● **Task to carry out**: Pictures stay out; everything else in the records is to be copied exactly.

==== Dataset excerpts

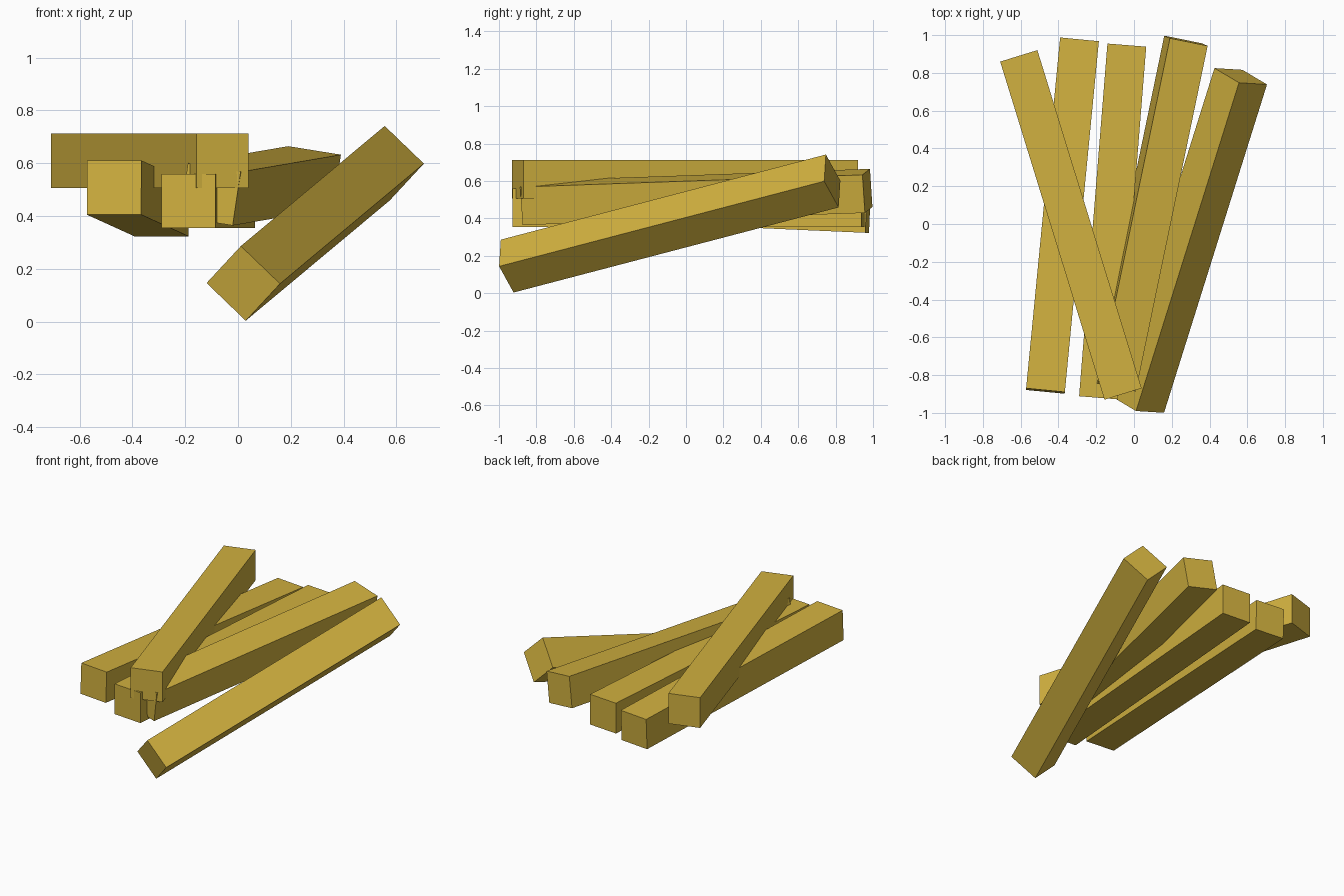
import bpy
from mathutils import Vector, Matrix

if "Cube" in bpy.data.objects:
    bpy.data.objects.remove(bpy.data.objects["Cube"])

SIZE = 0.206  # square section of every beam

wood = bpy.data.materials.new("golden_wood")
wood.diffuse_color = (0.64, 0.44, 0.05, 1)
wood.use_nodes = True
wood.node_tree.nodes["Principled BSDF"].inputs["Base Color"].default_value = wood.diffuse_color


def beam(name, front, back, up=(0, 0, 1)):
    """Square beam between two end centres, rolled so its top faces 'up'."""
    front, back = Vector(front), Vector(back)
    y = (back - front).normalized()
    x = y.cross(Vector(up)).normalized()
    z = x.cross(y)
    rot = Matrix((x, y, z)).transposed().to_4x4()
    bpy.ops.mesh.primitive_cube_add(size=1)
    ob = bpy.context.object
    ob.name = name
    scale = Matrix.Diagonal((SIZE, (back - front).length, SIZE, 1))
    ob.matrix_world = Matrix.Translation((front + back) / 2) @ rot @ scale
    ob.data.materials.append(wood)


# beam lying across the top of the pile
beam("crossing_beam", (-0.058, -0.90, 0.61), (-0.61, 0.89, 0.61))
# left beam, dipping towards the back
beam("left_beam", (-0.469, -0.884, 0.508), (-0.289, 0.973, 0.426))
# level middle beam
beam("middle_beam", (-0.188, -0.92, 0.457), (-0.038, 0.947, 0.457))
# slightly rolled beam, rising towards the back
beam("rolled_beam", (-0.105, -0.86, 0.482), (0.275, 0.97, 0.547), (0.03, -0.015, 0.205))
# right beam standing on its edge, slid down to the ground
beam("fallen_beam", (0.02, -0.956, 0.145), (0.565, 0.782, 0.60), (0.13, -0.075, 0.14))
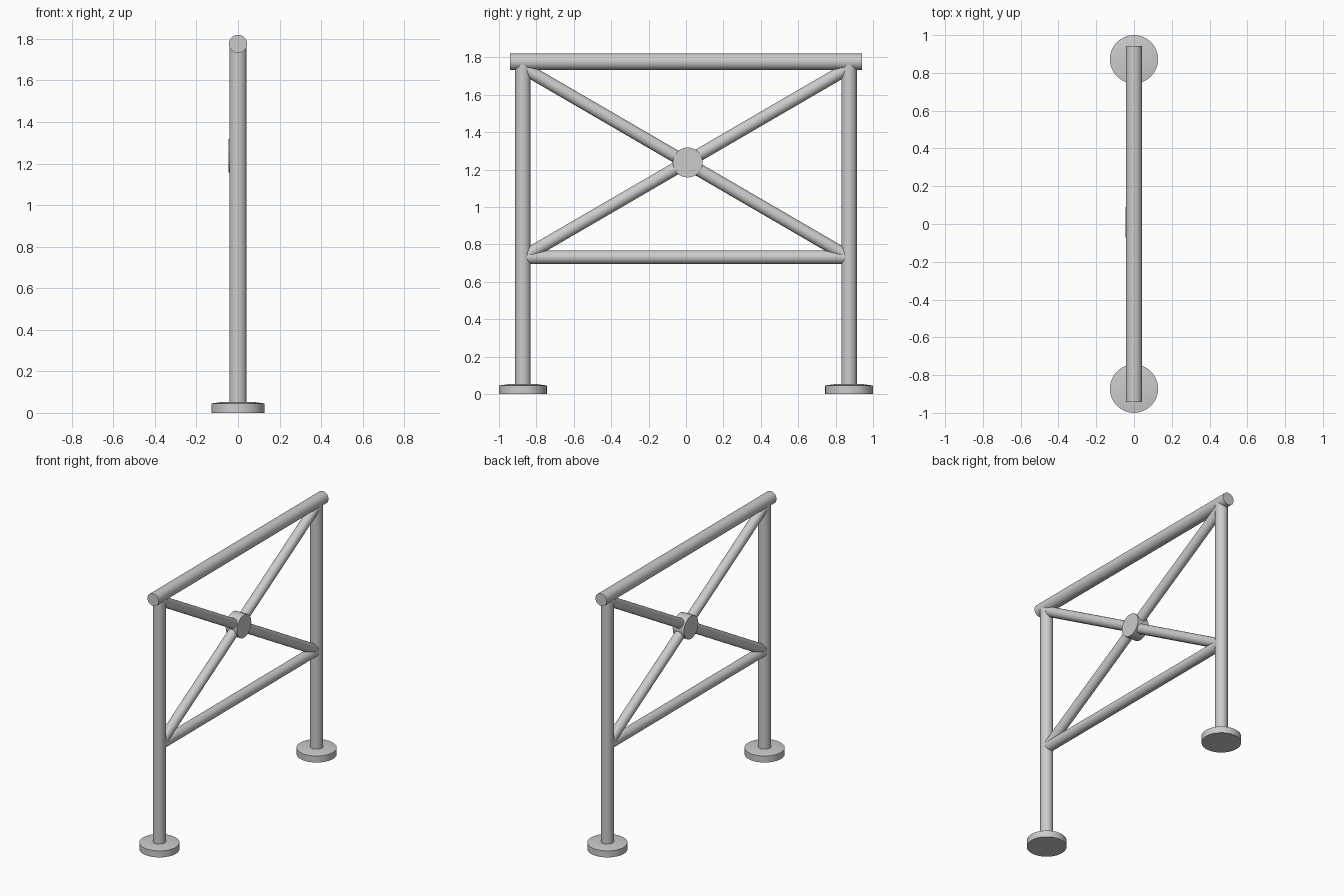
import bpy, math
from mathutils import Vector

if "Cube" in bpy.data.objects:
    bpy.data.objects.remove(bpy.data.objects["Cube"])

SEG = 32
POST_Y, RAIL_Z, LOW_Z = 0.872, 1.776, 0.731


def tube(name, a, b, r, r2=None):
    """Cylinder (or cone frustum) from point a to point b."""
    a, b = Vector(a), Vector(b)
    d = b - a
    bpy.ops.mesh.primitive_cone_add(vertices=SEG, radius1=r, radius2=r if r2 is None else r2,
                                    depth=d.length, location=(a + b) / 2,
                                    rotation=d.to_track_quat('Z', 'Y').to_euler())
    ob = bpy.context.object
    ob.name = name
    bpy.ops.object.shade_smooth_by_angle(angle=math.radians(35))
    return ob


for side, s in (("left", -1), ("right", 1)):
    y = s * POST_Y
    # round foot with a slightly domed top
    tube(side + "_foot", (0, y, 0), (0, y, 0.046), 0.128)
    tube(side + "_foot_top", (0, y, 0.046), (0, y, 0.053), 0.124, 0.075)
    # upright post, reaching into the top rail
    tube(side + "_post", (0, y, 0.04), (0, y, RAIL_Z), 0.0415)
    # diagonal brace rising towards this side
    tube(side + "_brace", (0, -s * POST_Y, LOW_Z), (0, y, 1.745), 0.034)

# horizontal rails
tube("top_rail", (0, -0.942, RAIL_Z), (0, 0.942, RAIL_Z), 0.0435)
tube("lower_rail", (0, -POST_Y, LOW_Z), (0, POST_Y, LOW_Z), 0.0355)

# disc where the braces cross
tube("brace_hub", (-0.046, 0.009, 1.238), (0.041, 0.009, 1.238), 0.08)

========

● **Answer box**:
import bpy
from mathutils import Vector, Matrix

if "Cube" in bpy.data.objects:
    bpy.data.objects.remove(bpy.data.objects["Cube"])

SIZE = 0.206  # square section of every beam

wood = bpy.data.materials.new("golden_wood")
wood.diffuse_color = (0.64, 0.44, 0.05, 1)
wood.use_nodes = True
wood.node_tree.nodes["Principled BSDF"].inputs["Base Color"].default_value = wood.diffuse_color


def beam(name, front, back, up=(0, 0, 1)):
    """Square beam between two end centres, rolled so its top faces 'up'."""
    front, back = Vector(front), Vector(back)
    y = (back - front).normalized()
    x = y.cross(Vector(up)).normalized()
    z = x.cross(y)
    rot = Matrix((x, y, z)).transposed().to_4x4()
    bpy.ops.mesh.primitive_cube_add(size=1)
    ob = bpy.context.object
    ob.name = name
    scale = Matrix.Diagonal((SIZE, (back - front).length, SIZE, 1))
    ob.matrix_world = Matrix.Translation((front + back) / 2) @ rot @ scale
    ob.data.materials.append(wood)


# beam lying across the top of the pile
beam("crossing_beam", (-0.058, -0.90, 0.61), (-0.61, 0.89, 0.61))
# left beam, dipping towards the back
beam("left_beam", (-0.469, -0.884, 0.508), (-0.289, 0.973, 0.426))
# level middle beam
beam("middle_beam", (-0.188, -0.92, 0.457), (-0.038, 0.947, 0.457))
# slightly rolled beam, rising towards the back
beam("rolled_beam", (-0.105, -0.86, 0.482), (0.275, 0.97, 0.547), (0.03, -0.015, 0.205))
# right beam standing on its edge, slid down to the ground
beam("fallen_beam", (0.02, -0.956, 0.145), (0.565, 0.782, 0.60), (0.13, -0.075, 0.14))
import bpy, math
from mathutils import Vector

if "Cube" in bpy.data.objects:
    bpy.data.objects.remove(bpy.data.objects["Cube"])

SEG = 32
POST_Y, RAIL_Z, LOW_Z = 0.872, 1.776, 0.731


def tube(name, a, b, r, r2=None):
    """Cylinder (or cone frustum) from point a to point b."""
    a, b = Vector(a), Vector(b)
    d = b - a
    bpy.ops.mesh.primitive_cone_add(vertices=SEG, radius1=r, radius2=r if r2 is None else r2,
                                    depth=d.length, location=(a + b) / 2,
                                    rotation=d.to_track_quat('Z', 'Y').to_euler())
    ob = bpy.context.object
    ob.name = name
    bpy.ops.object.shade_smooth_by_angle(angle=math.radians(35))
    return ob


for side, s in (("left", -1), ("right", 1)):
    y = s * POST_Y
    # round foot with a slightly domed top
    tube(side + "_foot", (0, y, 0), (0, y, 0.046), 0.128)
    tube(side + "_foot_top", (0, y, 0.046), (0, y, 0.053), 0.124, 0.075)
    # upright post, reaching into the top rail
    tube(side + "_post", (0, y, 0.04), (0, y, RAIL_Z), 0.0415)
    # diagonal brace rising towards this side
    tube(side + "_brace", (0, -s * POST_Y, LOW_Z), (0, y, 1.745), 0.034)

# horizontal rails
tube("top_rail", (0, -0.942, RAIL_Z), (0, 0.942, RAIL_Z), 0.0435)
tube("lower_rail", (0, -POST_Y, LOW_Z), (0, POST_Y, LOW_Z), 0.0355)

# disc where the braces cross
tube("brace_hub", (-0.046, 0.009, 1.238), (0.041, 0.009, 1.238), 0.08)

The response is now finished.